“The challenges we’re facing are big,” says Jairo Carbajal of Distribuidora Ariel. “Every day we are looking to God for His help and wisdom to be more efficient and to reach the market more effectively.”
Distribuidora Ariel, based in Mexico City, has been distributing Christian products in Mexico since 1984 with the primary mission to be collaborators in building up, strengthening, and encouraging the church.
Mexico has around 300 Christian bookstores, the majority of which have less than 300 square feet of selling space. Only 75 bookstores buy more than $1,000 per month from Ariel. Making up nearly 50 percent of its sales, Librería Maranatha has eight stores.
Over the years, the market for Christian products has changed greatly. Whereas Christian music and books used to be bestsellers, now the majority of sales are Bibles (43 percent), books (33 percent), and gifts (16 percent). Music has dropped to 5 percent and videos to 3 percent.
A majority of product is imported into the country, mainly from the U.S., including all Bibles and most books. Most of the books are written by American authors and then translated. However, a growing number of authors writing in Spanish with great success are gaining popularity, such as Lucas Leys, Dante Gebel, Guillermo Maldonado, Cash Luna, and Claudio Freidzon.

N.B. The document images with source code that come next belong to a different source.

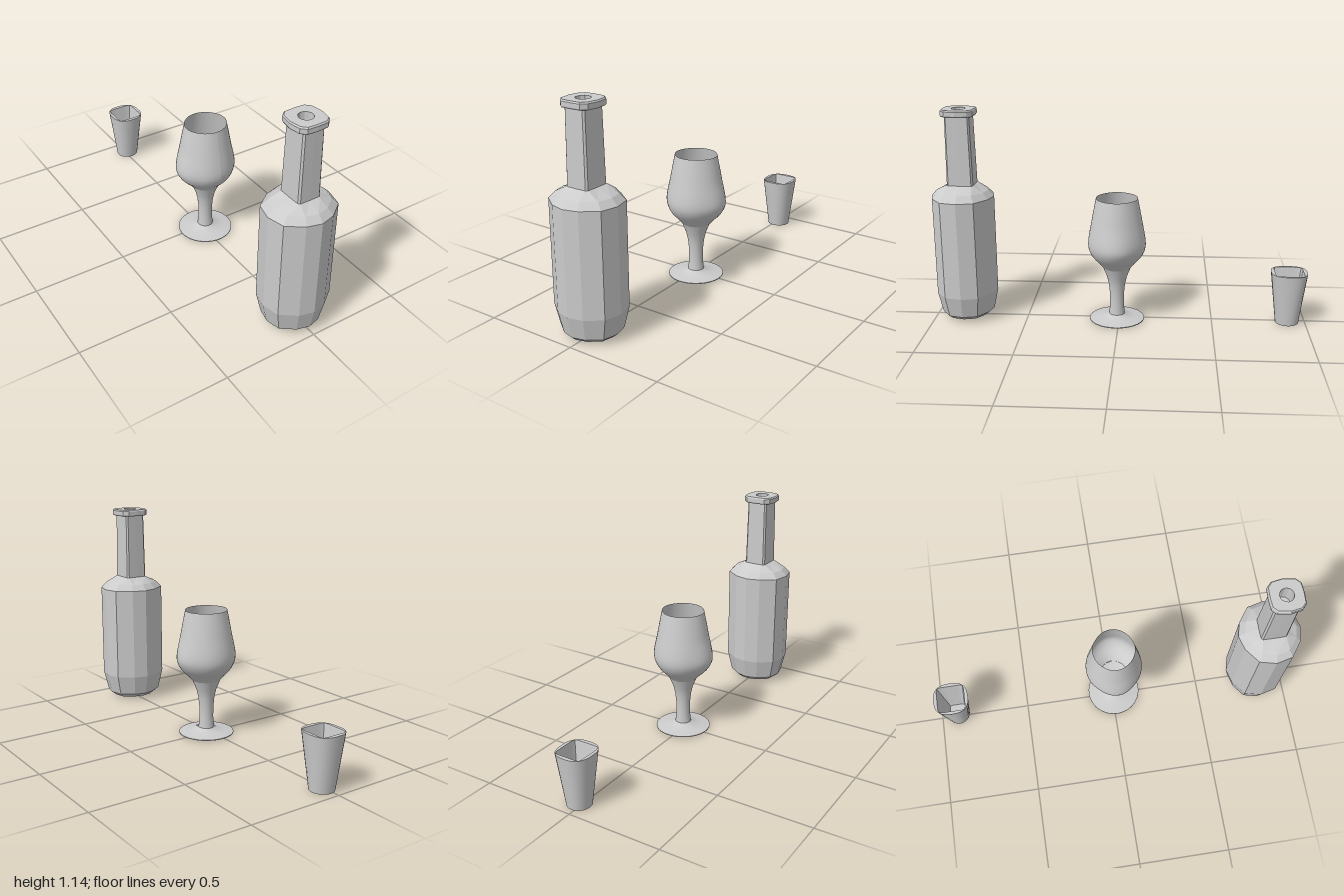
import * as THREE from 'three';
import { toCreasedNormals } from 'three/addons/utils/BufferGeometryUtils.js';

const smooth = new THREE.MeshStandardMaterial({ color: 0xcccccc, side: THREE.DoubleSide });
const faceted = new THREE.MeshStandardMaterial({ color: 0xcccccc, side: THREE.DoubleSide, flatShading: true });

// Skin a stack of rings; each is { y, pts: [[x, z], ...] }, listed bottom to top on the outside
function loft(rings) {
  const n = rings[0].pts.length, pos = [], idx = [];
  for (const { y, pts } of rings) for (const [x, z] of pts) pos.push(x, y, z);
  for (let r = 0; r < rings.length - 1; r++) {
    for (let i = 0; i < n; i++) {
      const j = (i + 1) % n, a = r * n + i, d = r * n + j;
      idx.push(a, a + n, d, a + n, d + n, d);
    }
  }
  const geo = new THREE.BufferGeometry();
  geo.setAttribute('position', new THREE.Float32BufferAttribute(pos, 3));
  geo.setIndex(idx);
  geo.computeVertexNormals();
  return geo;
}

// Mirror a four-point quarter outline (from +x to +z) into a twelve-sided ring
function mirrored(q) {
  const half = [...q, ...q.slice(0, 3).reverse().map(([x, z]) => [-x, z])];
  return [...half, ...half.slice(1, 6).reverse().map(([x, z]) => [x, -z])];
}

// Superellipse outline: exponent 2 is an ellipse, larger is squarer
function oval(rx, rz, e, n = 32) {
  return Array.from({ length: n }, (_, i) => {
    const t = (i / n) * Math.PI * 2, c = Math.cos(t), s = Math.sin(t);
    const k = Math.pow(Math.abs(c) ** e + Math.abs(s) ** e, -1 / e);
    return [rx * c * k, rz * s * k];
  });
}

const scaled = (pts, s) => pts.map(([x, z]) => [x * s, z * s]);

function addMesh(parent, name, geo, mat) {
  const mesh = new THREE.Mesh(geo, mat);
  mesh.name = name;
  parent.add(mesh);
}

function makeBottle() {
  const g = new THREE.Group();
  g.name = 'bottle';
  const body = mirrored([[0.177, 0], [0.156, 0.088], [0.076, 0.147], [0, 0.167]]);
  const neck = mirrored([[0.063, 0], [0.062, 0.06], [0.053, 0.069], [0, 0.07]]);
  const lip = mirrored([[0.09, 0], [0.08, 0.06], [0.055, 0.084], [0, 0.087]]);
  const hole = oval(0.036, 0.036, 2, 12);

  // Body with a recessed base and sloping shoulder
  addMesh(g, 'bottleBody', loft([
    [0.05, 0], [0.05, 0.42], [0.016, 0.52], [0.016, 0.7], [0.038, 0.85],
    [0.15, 1], [0.675, 1], [0.708, 0.82],
  ].map(([y, s]) => ({ y, pts: scaled(body, s) })).concat({ y: 0.742, pts: neck })), faceted);

  addMesh(g, 'bottleNeck', loft([
    { y: 0.742, pts: neck }, { y: 1.105, pts: scaled(neck, 0.93) },
  ]), faceted);

  // Lip with the mouth opening down into the neck
  addMesh(g, 'bottleLip', loft([
    { y: 1.105, pts: scaled(neck, 0.9) }, { y: 1.105, pts: scaled(lip, 0.95) },
    { y: 1.112, pts: lip }, { y: 1.134, pts: lip }, { y: 1.141, pts: scaled(lip, 0.94) },
    { y: 1.141, pts: hole }, { y: 1.04, pts: hole }, { y: 1.04, pts: scaled(hole, 0) },
  ]), faceted);

  g.position.set(-0.008, 0, 0.832);
  return g;
}

function makeGoblet() {
  const g = new THREE.Group();
  g.name = 'goblet';
  const lathe = (pts) => new THREE.LatheGeometry(pts.map(([r, y]) => new THREE.Vector2(r, y)), 40);

  addMesh(g, 'gobletFoot', toCreasedNormals(lathe([
    [0, 0.005], [0.147, 0.005], [0.147, 0.009], [0.1, 0.016], [0.055, 0.025], [0.042, 0.035],
  ]), 0.6), smooth);

  addMesh(g, 'gobletStem', lathe([
    [0.042, 0.035], [0.037, 0.09], [0.038, 0.15], [0.043, 0.2], [0.053, 0.245], [0.075, 0.3],
  ]), smooth);

  // Bowl, drawn out a little at the left and right of its belly
  const profile = new THREE.SplineCurve([
    [0.075, 0.3], [0.098, 0.328], [0.128, 0.36], [0.147, 0.395], [0.153, 0.43],
    [0.149, 0.475], [0.137, 0.54], [0.124, 0.61], [0.11, 0.682],
  ].map(([r, y]) => new THREE.Vector2(r, y))).getPoints(24);
  const bowl = new THREE.LatheGeometry(profile, 40);
  const p = bowl.attributes.position;
  for (let i = 0; i < p.count; i++) {
    const x = p.getX(i), r = Math.hypot(x, p.getZ(i));
    const side = Math.max(0, Math.abs(x) / r - 0.75) / 0.25;
    const belly = Math.max(0.4, 1 - Math.abs(p.getY(i) - 0.42) / 0.2);
    p.setX(i, x * (1 + 0.09 * side * belly));
  }
  bowl.computeVertexNormals();
  addMesh(g, 'gobletBowl', bowl, smooth);

  // Rounded floor inside the bowl
  addMesh(g, 'gobletBowlFloor', lathe([[0.075, 0.302], [0.04, 0.292], [0, 0.289]]), smooth);

  g.position.set(0.017, 0, 0.012);
  return g;
}

function makeShotGlass() {
  const g = new THREE.Group();
  g.name = 'shotGlass';
  const base = oval(0.062, 0.062, 2), rim = oval(0.09, 0.096, 2.7);
  // Round base flaring to a squarish rim, with a square tapering hollow
  addMesh(g, 'shotGlassShell', toCreasedNormals(loft([
    { y: 0.002, pts: scaled(base, 0) }, { y: 0.002, pts: base }, { y: 0.288, pts: rim },
    { y: 0.288, pts: oval(0.073, 0.076, 12) }, { y: 0.04, pts: oval(0.043, 0.043, 12) },
    { y: 0.04, pts: scaled(base, 0) },
  ]), 0.5), smooth);
  g.position.set(0.015, 0, -0.904);
  return g;
}

export function createModel() {
  const model = new THREE.Group();
  model.name = 'drinkSet';
  model.add(makeBottle(), makeGoblet(), makeShotGlass());
  return model;
}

Carbajal names the economy, acquisition power, and changes in the reading culture as his biggest challenges.
“Since 70 percent of products we distribute come from abroad, the devaluation of the Mexican peso hits us heavily,” he says, noting that in 2015 the Mexican peso suffered a devaluation of over 17 percent against the American dollar. “We need to be able to obtain books at better prices.”
In addition, 200 pesos ($11.50) is the average cost of a book in Mexico, but that’s an average daily wage for a Mexican worker.
“Taking into account that an average hardcover study Bible is 600 Mexican pesos, this makes book acquisition difficult for many,” he explains.
Another challenge is the fact that the culture of reading is waning. The most recent UNESCO survey on reading showed that Mexico came in at 107 out of 108 nations in terms of average number of books read per year per person. Mexicans read less than three books per year.
Even given these obstacles, Ariel continues its mission. “We love the Bible and we love Christian books and music and we believe that these resources can help Christians become better Christians and can help non-Christians come to salvation,” says Carbajal.
Among Carbajal’s greatest needs are marketing resources, “so that the Christians throughout the country can be aware of the wonderful resources we have and what is available to them.”
In some of their upcoming initiatives, Distribuidora Ariel is partnering with publishers to better reach the Mexican market.
“In some sectors, there exists competition and lack of common vision in serving God and His church in the Christian book market,” he says. “We believe God is first, and business needs to fall in line with this objective.”
In addition, Carbajal believes “the best strategy is for publishers, distributors, and bookstores to work together to better serve the end customer and obtain better results.” Ultimately, he says, “our goal in the face of extreme adversity is to continue serving the bookstores and churches making available the best assortment of quality Christian products to help them reach their goals and further the Gospel.”